View Full Version : Thin/brassy sound
I have an F5 copy built in 1981 which has never had the sound I want. #I have hung onto it all these years but have never played it much. #The sound is too thin and brassy and the mando has very little chop volume.
I have experimented with different bridges and strings with no real improvement. #The finish is blonde with varnish and checking is now noticable.
Any thoughts would be appreciated.
Jim, You might consider sending it to Steve Perry, owner of Gianna Violins for his "MandoVoodoo" treatment. There's a thread on this subject in the Miscellaneous section not too far down the page. I'm sure it would be worth the money as Steve really knows what he is doing, as he is also an excellent violin maker! My daughter bought the least expensive Eastman violin off him and it is a great sounding and playing instrument. He tweeks all instruments before they leave the store.
Jim, The discussion is under the General Mandolin Discussions section. I think it starts out, Has anybody tried.....
Steve, thank you for your response. #I will consider your suggestion about "MandoVoodoo". #I have in fact looked at some of the discussions regarding this process previously.
I will throw out another question for general comments. #The neck on this mandolin has dropped over the years. #As a matter of fact the builder reset the neck about 1986. #This did not affect the sound either before or after the reset. #
due to the reset the bridge height is quite low. Any thoughts about how bridge height affects tone?
Pickin&Grinning for 35 years #http://www.mandolincafe.net/iB_html/non-cgi/emoticons/laugh.gif
GJ, when my action is too low, I get a thin tone. I like it at about 5/64 at the 15th fret to get better tone and more volume.

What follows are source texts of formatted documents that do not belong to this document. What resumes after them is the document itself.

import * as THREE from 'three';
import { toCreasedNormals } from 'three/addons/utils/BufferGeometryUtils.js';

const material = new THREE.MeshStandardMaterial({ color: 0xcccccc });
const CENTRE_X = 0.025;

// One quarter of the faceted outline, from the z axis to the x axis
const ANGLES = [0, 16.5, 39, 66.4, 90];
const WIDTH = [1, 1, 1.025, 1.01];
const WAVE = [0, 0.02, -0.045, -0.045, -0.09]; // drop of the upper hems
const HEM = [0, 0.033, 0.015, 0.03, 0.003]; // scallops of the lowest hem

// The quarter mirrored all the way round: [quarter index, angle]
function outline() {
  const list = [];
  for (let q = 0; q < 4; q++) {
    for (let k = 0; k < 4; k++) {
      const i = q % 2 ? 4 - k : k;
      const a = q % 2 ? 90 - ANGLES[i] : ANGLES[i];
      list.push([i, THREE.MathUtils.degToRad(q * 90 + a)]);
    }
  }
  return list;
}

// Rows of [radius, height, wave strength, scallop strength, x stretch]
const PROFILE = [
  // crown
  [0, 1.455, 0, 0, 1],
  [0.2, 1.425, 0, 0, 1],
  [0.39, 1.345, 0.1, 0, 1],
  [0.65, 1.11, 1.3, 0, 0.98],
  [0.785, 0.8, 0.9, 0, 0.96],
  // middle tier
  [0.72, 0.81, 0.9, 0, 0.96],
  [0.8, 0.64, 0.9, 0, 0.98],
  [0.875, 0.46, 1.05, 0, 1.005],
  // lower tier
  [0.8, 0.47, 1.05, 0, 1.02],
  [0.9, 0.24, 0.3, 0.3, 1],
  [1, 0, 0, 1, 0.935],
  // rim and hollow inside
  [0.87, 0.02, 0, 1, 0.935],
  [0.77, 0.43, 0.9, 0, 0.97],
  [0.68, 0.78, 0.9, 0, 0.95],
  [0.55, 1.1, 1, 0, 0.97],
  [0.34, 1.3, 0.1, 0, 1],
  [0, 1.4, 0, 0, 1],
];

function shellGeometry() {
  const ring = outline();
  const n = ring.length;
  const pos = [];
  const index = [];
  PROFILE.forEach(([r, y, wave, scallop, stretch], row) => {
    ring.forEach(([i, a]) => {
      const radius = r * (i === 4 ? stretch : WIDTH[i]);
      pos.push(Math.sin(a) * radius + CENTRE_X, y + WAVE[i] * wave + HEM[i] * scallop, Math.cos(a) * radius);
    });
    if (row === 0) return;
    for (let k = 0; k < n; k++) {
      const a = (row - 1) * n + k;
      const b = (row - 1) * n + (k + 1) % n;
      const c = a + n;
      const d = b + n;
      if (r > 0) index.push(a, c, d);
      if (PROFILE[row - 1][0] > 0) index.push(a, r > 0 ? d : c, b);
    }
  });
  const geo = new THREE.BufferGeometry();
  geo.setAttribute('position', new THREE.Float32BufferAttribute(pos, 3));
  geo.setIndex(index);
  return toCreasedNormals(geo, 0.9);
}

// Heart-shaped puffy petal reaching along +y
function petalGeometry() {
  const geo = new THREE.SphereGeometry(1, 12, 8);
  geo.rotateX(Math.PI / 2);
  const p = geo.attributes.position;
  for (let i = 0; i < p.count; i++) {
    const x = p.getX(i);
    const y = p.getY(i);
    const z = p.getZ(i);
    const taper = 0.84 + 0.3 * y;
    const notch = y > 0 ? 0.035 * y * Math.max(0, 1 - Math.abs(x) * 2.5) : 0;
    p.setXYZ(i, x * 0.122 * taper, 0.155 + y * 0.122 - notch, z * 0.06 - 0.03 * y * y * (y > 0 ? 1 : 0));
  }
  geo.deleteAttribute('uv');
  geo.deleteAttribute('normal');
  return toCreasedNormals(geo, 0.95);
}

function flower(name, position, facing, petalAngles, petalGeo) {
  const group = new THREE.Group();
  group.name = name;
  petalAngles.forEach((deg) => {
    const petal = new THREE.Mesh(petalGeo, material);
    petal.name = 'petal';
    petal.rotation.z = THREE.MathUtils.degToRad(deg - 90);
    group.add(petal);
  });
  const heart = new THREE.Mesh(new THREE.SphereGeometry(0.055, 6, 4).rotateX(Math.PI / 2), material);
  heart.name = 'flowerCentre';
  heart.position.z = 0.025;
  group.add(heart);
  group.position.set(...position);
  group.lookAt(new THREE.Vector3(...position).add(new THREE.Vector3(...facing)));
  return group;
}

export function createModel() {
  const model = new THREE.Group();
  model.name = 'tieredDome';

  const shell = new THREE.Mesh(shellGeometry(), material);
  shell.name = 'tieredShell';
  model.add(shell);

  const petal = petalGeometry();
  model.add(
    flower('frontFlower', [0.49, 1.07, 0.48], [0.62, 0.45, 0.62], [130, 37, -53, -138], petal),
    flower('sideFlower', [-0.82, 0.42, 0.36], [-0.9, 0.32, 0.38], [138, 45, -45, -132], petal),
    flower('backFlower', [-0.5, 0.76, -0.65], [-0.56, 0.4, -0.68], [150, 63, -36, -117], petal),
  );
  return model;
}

The sound on a mandolin is definitely related to bridge height. A higher one might do wonders at improving the sound. There's no guaruntee, of course, as many other factors dictate a good sound. A higher bridge means a higher string tension, thus causing the bridge to be pushed more firmly on the top of the mandolin. Somehow this increases volume and tone dramatically. However, it also causes a risky increased pull on the neck. If you've had previous neck problems, a higher bridge might cause the neck to fold up (or sideways.) It's worth having a pro look at it before you raise your bridge too high or put a new one on.
Have you tried simply using a higher string gauge? That would be a cheap experiment to see if the sound improves.

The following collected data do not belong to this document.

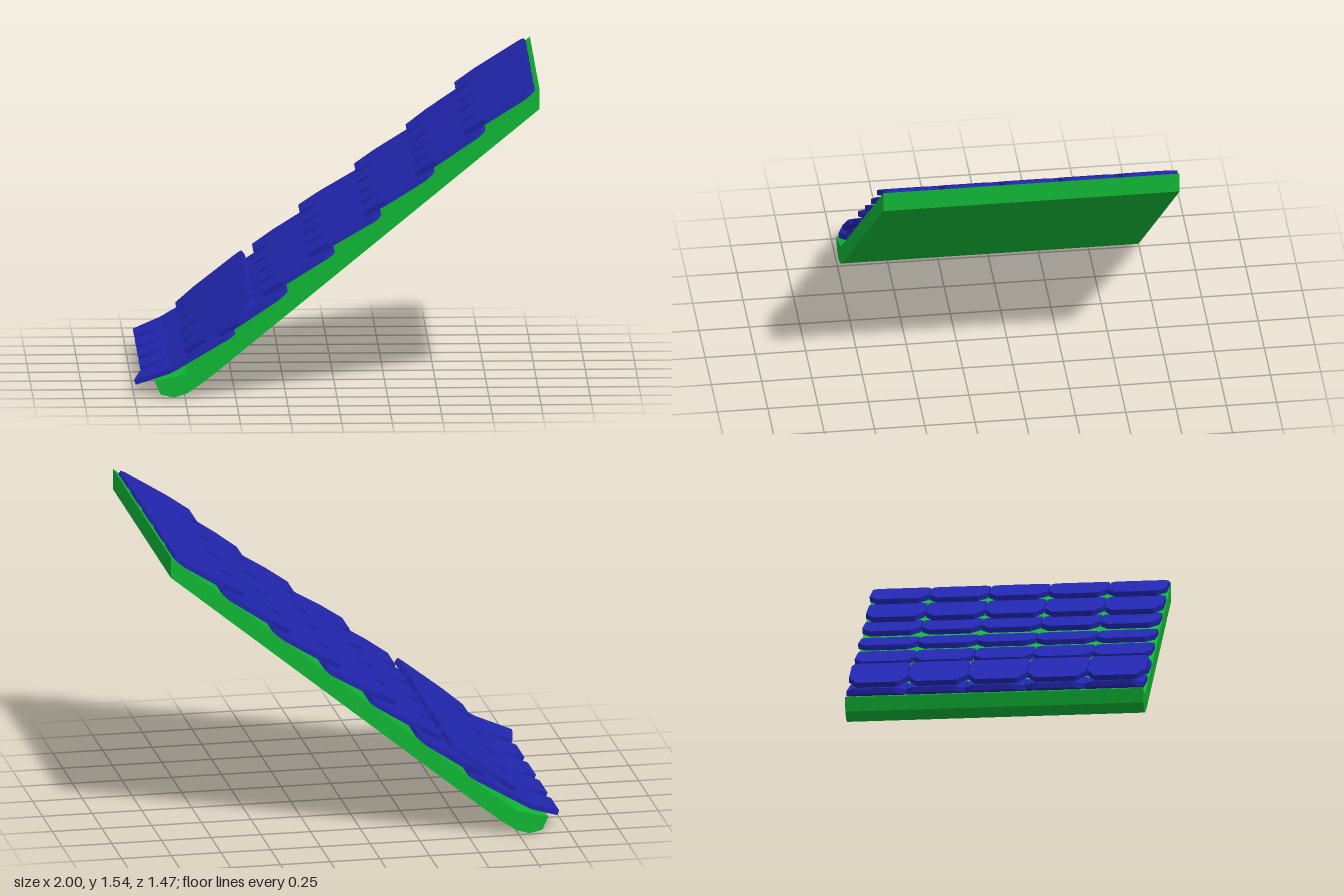
import * as THREE from 'three';

const green = new THREE.MeshStandardMaterial({ color: 0x10b434, flatShading: true });
const blue = new THREE.MeshStandardMaterial({ color: 0x2126ae, flatShading: true });

const THICK = 0.026;
const HALF = 0.145; // half width of a tile
const TIP = 0.102; // half width of its lower edge

// Flat plate: outline in (along slope, across), laid down and tilted between two points
function plate(points, from, angle, name) {
  const shape = new THREE.Shape(points.map(([u, v]) => new THREE.Vector2(u, v)));
  const geo = new THREE.ExtrudeGeometry(shape, { depth: THICK, bevelEnabled: false });
  geo.translate(0, 0, -THICK / 2);
  geo.rotateX(-Math.PI / 2);
  geo.rotateZ(angle);
  const mesh = new THREE.Mesh(geo, blue);
  mesh.position.set(from[0], from[1], 0);
  mesh.name = name;
  return mesh;
}

// Upper end of a tile with clipped, rounded corners
function upperEnd(L) {
  return [
    [L - 0.045, HALF], [L - 0.018, HALF - 0.008], [L - 0.004, HALF - 0.024], [L, HALF - 0.045],
  ];
}

function tileBody(from, to, taper, name) {
  const dx = to[0] - from[0], dy = to[1] - from[1];
  const L = Math.hypot(dx, dy);
  const side = taper > 0 ? [[0, TIP], [taper, HALF]] : [[0, HALF]];
  const upper = [...side, ...upperEnd(L)];
  const lower = upper.map(([u, v]) => [u, -v]).reverse();
  return plate([...lower, ...upper].reverse(), from, Math.atan2(dy, dx), name);
}

// Eave tile: a flatter tapered tip joined to a steeper body
function eaveTile(skew) {
  const tile = new THREE.Group();
  const bend = [-0.82, 0.135], angle = 0.36, L = 0.148;
  tile.add(tileBody(bend, [-0.508, 0.32], 0, 'eaveTileBody'));
  tile.add(plate(
    [[-L - skew, -TIP], [0, -HALF], [0, HALF], [-L, TIP]],
    bend, angle, 'eaveTileTip'));
  return tile;
}

export function createModel() {
  const model = new THREE.Group();

  // Sloped slab with a curled lower edge
  const profile = [
    [1, 1.54], [-0.58, 0.245], [-0.65, 0.19], [-0.74, 0.12], [-0.9, 0.08],
    [-0.87, 0.015], [-0.805, 0], [-0.74, 0.02], [-0.67, 0.068], [-0.59, 0.13], [1, 1.435],
  ];
  const slabGeo = new THREE.ExtrudeGeometry(
    new THREE.Shape(profile.map(([x, y]) => new THREE.Vector2(x, y))),
    { depth: 1.474, bevelEnabled: false });
  slabGeo.translate(0, 0, -0.737);
  const slab = new THREE.Mesh(slabGeo, green);
  slab.name = 'roofSlab';
  model.add(slab);

  // Overlapping rows: lower and upper end of each tile's mid-plane
  const rows = [
    [[-0.745, 0.215], [-0.416, 0.472]],
    [[-0.585, 0.3], [-0.245, 0.528]],
    [[-0.367, 0.505], [-0.016, 0.725]],
    [[-0.139, 0.7], [0.216, 0.907]],
    [[0.137, 0.905], [0.482, 1.12]],
    [[0.392, 1.1], [0.73, 1.33]],
    [[0.632, 1.31], [0.977, 1.527]],
  ];
  for (let c = 0; c < 5; c++) {
    const column = new THREE.Group();
    column.name = 'tileColumn' + (c + 1);
    column.position.z = (c - 2) * 0.295;
    const eave = eaveTile(c === 4 ? 0.04 : 0); // corner tile has a slanted tip
    eave.name = 'eaveTile';
    column.add(eave);
    rows.forEach(([from, to], r) => column.add(tileBody(from, to, 0.12, 'roofTile' + (r + 1))));
    model.add(column);
  }
  return model;
}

Interestingly, Gibson mandolins underwent a major shift in the early 1900's (1908ish, I think). They angled the necks more and created higher bridges to get a louder, richer sound. Most (though not all) greatly prefer these post 1908 Gibsons for this very reason. Many pre 1908 Gibson necks have been ruined by folks putting on tall bridges to increase sound; the necks weren't strong enough to support the increased tension.

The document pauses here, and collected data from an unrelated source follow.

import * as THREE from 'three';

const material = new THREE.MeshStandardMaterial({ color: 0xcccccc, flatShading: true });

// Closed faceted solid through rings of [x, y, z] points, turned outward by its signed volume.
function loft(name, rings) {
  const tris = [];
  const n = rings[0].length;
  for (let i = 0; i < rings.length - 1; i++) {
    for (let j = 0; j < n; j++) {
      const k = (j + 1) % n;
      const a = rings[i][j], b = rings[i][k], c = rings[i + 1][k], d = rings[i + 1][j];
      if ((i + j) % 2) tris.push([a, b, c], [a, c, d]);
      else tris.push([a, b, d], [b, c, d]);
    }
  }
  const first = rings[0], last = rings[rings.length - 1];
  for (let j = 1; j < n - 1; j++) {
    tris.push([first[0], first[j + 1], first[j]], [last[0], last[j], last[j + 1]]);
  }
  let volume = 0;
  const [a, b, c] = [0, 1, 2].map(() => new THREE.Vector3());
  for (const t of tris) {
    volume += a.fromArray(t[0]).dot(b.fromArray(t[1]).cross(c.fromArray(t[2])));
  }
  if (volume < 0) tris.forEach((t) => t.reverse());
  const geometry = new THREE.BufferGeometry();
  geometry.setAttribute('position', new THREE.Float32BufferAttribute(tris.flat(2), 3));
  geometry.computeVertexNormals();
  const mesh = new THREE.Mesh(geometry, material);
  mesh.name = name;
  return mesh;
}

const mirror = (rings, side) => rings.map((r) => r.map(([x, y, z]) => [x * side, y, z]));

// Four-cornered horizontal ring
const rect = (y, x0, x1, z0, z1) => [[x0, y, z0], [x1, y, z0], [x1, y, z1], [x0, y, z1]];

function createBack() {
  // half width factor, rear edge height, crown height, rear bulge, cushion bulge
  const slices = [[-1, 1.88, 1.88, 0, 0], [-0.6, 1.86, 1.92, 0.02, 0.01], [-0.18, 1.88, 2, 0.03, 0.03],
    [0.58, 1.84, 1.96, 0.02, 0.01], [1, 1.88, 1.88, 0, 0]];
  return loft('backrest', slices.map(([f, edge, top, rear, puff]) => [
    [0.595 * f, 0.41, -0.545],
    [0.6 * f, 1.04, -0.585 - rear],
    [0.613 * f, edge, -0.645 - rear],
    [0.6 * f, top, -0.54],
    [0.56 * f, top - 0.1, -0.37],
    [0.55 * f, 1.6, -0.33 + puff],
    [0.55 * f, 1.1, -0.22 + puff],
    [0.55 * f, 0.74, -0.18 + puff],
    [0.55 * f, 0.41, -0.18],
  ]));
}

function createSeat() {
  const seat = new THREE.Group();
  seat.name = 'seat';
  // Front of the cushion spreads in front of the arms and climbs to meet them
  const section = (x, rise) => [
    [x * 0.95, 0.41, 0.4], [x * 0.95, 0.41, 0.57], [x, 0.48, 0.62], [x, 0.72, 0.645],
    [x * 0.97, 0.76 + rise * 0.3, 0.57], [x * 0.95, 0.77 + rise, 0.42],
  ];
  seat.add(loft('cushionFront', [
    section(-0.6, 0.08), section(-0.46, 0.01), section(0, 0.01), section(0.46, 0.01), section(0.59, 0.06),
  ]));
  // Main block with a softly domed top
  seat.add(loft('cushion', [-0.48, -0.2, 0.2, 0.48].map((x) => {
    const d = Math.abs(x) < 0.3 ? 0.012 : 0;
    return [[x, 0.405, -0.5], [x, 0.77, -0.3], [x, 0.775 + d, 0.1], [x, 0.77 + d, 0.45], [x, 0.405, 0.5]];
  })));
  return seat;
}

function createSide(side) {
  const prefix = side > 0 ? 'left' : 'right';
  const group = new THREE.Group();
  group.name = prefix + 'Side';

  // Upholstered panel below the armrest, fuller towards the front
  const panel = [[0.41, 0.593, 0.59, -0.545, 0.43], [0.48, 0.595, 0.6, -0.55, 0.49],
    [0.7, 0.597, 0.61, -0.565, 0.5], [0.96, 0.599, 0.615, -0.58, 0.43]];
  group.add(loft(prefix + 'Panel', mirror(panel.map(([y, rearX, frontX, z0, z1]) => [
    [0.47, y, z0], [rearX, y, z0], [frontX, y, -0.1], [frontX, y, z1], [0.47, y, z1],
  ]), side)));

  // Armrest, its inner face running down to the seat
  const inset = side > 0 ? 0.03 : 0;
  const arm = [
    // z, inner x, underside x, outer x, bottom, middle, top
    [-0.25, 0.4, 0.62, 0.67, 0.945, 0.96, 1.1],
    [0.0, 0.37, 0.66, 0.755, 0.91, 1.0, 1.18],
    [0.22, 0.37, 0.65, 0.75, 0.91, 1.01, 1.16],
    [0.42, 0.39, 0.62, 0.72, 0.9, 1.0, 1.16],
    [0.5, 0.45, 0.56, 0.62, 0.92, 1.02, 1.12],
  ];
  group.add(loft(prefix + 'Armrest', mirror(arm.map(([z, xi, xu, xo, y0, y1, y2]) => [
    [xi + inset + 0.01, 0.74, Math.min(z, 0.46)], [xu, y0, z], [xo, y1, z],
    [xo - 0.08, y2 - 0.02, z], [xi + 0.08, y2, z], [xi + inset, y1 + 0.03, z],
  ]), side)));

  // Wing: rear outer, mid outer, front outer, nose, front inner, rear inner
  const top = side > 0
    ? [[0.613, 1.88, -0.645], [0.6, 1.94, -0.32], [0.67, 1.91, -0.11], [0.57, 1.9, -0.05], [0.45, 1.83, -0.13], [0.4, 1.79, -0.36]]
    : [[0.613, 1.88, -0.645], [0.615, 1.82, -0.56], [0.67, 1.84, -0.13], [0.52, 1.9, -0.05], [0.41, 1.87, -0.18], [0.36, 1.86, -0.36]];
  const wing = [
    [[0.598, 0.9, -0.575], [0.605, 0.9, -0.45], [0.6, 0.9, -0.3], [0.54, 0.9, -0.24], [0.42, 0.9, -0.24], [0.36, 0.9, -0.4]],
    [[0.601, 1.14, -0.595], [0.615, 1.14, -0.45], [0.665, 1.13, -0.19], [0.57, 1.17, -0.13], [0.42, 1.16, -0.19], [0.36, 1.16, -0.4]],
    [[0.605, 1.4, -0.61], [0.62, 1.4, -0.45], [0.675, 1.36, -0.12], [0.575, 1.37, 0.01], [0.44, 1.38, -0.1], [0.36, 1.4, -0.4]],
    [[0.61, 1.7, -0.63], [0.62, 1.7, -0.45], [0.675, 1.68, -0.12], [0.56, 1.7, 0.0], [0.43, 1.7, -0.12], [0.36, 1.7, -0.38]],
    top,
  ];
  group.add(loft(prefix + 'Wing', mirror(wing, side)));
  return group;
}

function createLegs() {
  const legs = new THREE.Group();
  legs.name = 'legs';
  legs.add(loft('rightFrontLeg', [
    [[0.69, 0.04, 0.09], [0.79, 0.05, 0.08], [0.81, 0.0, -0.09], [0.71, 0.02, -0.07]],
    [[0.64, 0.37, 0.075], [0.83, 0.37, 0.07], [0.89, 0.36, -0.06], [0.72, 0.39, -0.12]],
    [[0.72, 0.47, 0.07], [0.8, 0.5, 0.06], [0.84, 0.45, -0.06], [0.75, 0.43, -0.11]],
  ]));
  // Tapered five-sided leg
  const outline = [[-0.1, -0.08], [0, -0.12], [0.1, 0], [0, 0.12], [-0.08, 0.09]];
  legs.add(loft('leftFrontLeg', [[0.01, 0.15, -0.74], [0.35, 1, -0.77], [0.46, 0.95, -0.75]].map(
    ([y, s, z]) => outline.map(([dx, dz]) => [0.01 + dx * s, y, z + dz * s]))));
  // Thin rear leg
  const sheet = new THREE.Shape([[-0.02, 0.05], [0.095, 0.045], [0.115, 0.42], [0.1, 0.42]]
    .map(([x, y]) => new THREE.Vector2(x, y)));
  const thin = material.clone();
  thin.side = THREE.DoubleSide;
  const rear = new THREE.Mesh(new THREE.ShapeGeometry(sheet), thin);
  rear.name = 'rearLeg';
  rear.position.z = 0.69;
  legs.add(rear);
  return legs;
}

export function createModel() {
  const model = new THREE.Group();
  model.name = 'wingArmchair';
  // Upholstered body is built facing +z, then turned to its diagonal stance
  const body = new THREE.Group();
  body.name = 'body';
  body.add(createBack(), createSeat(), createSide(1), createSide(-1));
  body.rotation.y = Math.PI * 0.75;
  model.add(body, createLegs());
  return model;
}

Who was the builder, if you don't mind my asking?
The mandolin was built by Dan Sanford (Alabama). #This was his first F5. #The material was good quality maple and spruce and his workmanship was quite good for a first try. I think the neck problem stems from the fact that the joint was not tongue & groove but used a dowel pin. #He built from a set of plans which obviously were not up to speed in this respect and I did not know enough to advise him at that time. #He has since built several other F5's which are quite good.
I expect that some of the problem now is not playing the mando. #When it was first built I played it regularly with the group I performed with and it was acceptable.
At any rate, I will try a little taller bridge and experiment further with strings. #When money is available might go ahead with the "..Voodoo".
Pickin&Grinning 35 years #http://www.mandolincafe.net/iB_html/non-cgi/emoticons/laugh.gif
James, I also had an F-5 built for me that just never fulfilled its promise. There was noticeable improvement after I installed a one-piece maple bridge; but the bass still lacks #"depth".
If you really want to hang on to it, you could ask around for a luthier who could shave down the tone bars for you. This has been done to some of the 70's era Gibsons with pretty good success, but it the cases where it worked well, it was obvious that the tone bars were built like floor joists. You could take a dental mirror and look at the height/width of the tone bars and compare to a good-sounding mandolin. It may not end up being cheap, but cheaper than a new instrument anyway, and might work well if the tone bars are too heavy.